- 2015 Resolutions: The home purchase and move distracted me a bit from my resolutions, but I’m happy to say that I did achieve partial success on these resolutions and am generally still on track.
- Dedicated Business Development: SUCCESS! I was able to set aside about 3 hours a week for business development. Although I wasn’t deliberate about setting aside the time, it naturally happened that I would spend hours developing my new site or speaking with potential clients.
- Prioritize Business Development Tasks: FAIL! I did not go about my business development in a deliberate manner, by listing out the possible tasks and choosing to work on certain items based on their priority. Instead, it was a little haphazard. I got four new clients, but it wasn’t through any of my business development efforts — they were referrals from already-established networks. I am re-setting this a priority for April so I don’t spin my wheels on tasks that aren’t likely to lead to new business.
- Solve my Dilly-Dallying Problem: PARTIAL SUCCESS! I haven’t looked at my dilly-dallying in the context of how I spend my business development day, but rather I have been reading a few great books that have helped me Eat That Frog first thing in the morning and think about ways to set up a business that doesn’t need constant babysitting (review coming soon!). Both books helped me tremendously, before I even finished them. Regardless, I’m going to put this dilly-dallying resolution back on my list for the future, because it can always use some tweaking.
- Survive: Until Baby Stapler reaches 6 – 12 months, this remains my first priority.
- April Resolution: Evaluate efficacy of attempts to drum up business: I essentially did this while writing this post! Now that I’ve looked at my business development efforts, I’m going to go back to the drawing board and develop a task list, prioritize it, and work deliberately those items.
- Request Flex and HSA Reimbursements: I still haven’t figured out how to get flex and HSA reimbursements from Mr. Stapler’s new job, and about $400 worth of expenses have piled up. It’s time to start the reimbursement process.
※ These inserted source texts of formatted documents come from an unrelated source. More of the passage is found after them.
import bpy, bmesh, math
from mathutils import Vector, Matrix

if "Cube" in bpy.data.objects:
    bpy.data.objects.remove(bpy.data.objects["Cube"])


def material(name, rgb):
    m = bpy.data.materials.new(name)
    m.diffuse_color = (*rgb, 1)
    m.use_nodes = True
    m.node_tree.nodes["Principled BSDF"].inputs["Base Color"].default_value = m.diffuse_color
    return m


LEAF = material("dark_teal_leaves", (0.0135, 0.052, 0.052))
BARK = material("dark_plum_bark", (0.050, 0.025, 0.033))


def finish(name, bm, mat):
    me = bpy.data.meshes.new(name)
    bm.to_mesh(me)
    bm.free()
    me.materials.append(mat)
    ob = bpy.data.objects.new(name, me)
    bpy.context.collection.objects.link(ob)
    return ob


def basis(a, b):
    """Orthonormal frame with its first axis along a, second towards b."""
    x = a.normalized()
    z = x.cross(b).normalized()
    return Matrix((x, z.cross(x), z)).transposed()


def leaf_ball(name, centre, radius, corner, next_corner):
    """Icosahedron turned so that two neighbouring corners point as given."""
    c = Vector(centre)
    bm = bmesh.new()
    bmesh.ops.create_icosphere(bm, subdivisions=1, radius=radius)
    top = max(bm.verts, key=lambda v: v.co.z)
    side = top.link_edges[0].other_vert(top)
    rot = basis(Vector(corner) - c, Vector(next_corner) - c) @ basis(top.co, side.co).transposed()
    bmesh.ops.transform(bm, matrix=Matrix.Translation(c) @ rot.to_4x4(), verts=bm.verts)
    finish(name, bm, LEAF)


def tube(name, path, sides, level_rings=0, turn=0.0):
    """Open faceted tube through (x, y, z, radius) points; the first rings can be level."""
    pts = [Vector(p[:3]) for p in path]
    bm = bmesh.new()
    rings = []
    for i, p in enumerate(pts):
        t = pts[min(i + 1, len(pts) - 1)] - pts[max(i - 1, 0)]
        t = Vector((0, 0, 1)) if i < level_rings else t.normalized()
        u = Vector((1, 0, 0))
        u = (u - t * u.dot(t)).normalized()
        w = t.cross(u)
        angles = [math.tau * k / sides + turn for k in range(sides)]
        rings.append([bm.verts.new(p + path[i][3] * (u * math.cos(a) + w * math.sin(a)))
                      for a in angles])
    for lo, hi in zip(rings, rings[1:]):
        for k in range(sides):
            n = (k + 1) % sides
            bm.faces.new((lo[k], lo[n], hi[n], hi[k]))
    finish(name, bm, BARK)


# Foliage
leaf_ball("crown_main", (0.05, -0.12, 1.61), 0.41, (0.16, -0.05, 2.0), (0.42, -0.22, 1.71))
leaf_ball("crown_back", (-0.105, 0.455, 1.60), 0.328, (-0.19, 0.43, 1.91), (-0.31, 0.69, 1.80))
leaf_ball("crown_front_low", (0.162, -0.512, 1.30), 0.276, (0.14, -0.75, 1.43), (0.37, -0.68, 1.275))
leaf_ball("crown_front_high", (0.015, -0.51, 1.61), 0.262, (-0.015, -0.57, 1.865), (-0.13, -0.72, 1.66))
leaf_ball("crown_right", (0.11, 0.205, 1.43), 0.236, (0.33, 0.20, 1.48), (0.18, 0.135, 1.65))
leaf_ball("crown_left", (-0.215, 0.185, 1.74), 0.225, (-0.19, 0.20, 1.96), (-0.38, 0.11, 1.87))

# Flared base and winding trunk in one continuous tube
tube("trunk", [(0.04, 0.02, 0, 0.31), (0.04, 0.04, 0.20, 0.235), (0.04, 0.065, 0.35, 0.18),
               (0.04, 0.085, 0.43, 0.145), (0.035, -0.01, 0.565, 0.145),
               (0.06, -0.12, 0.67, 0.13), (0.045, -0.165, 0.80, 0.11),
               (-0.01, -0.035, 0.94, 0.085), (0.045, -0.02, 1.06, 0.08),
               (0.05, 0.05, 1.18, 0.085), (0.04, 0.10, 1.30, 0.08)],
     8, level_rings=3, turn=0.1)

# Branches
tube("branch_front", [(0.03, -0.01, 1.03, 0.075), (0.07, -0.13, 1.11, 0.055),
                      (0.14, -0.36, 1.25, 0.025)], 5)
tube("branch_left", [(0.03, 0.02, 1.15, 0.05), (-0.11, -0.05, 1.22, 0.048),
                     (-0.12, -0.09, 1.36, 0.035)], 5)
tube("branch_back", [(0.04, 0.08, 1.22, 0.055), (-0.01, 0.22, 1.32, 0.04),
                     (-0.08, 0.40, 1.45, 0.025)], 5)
How was your March? Did the thaw un-freeze your spending as well? Do you have any big plans for the Spring or Summer?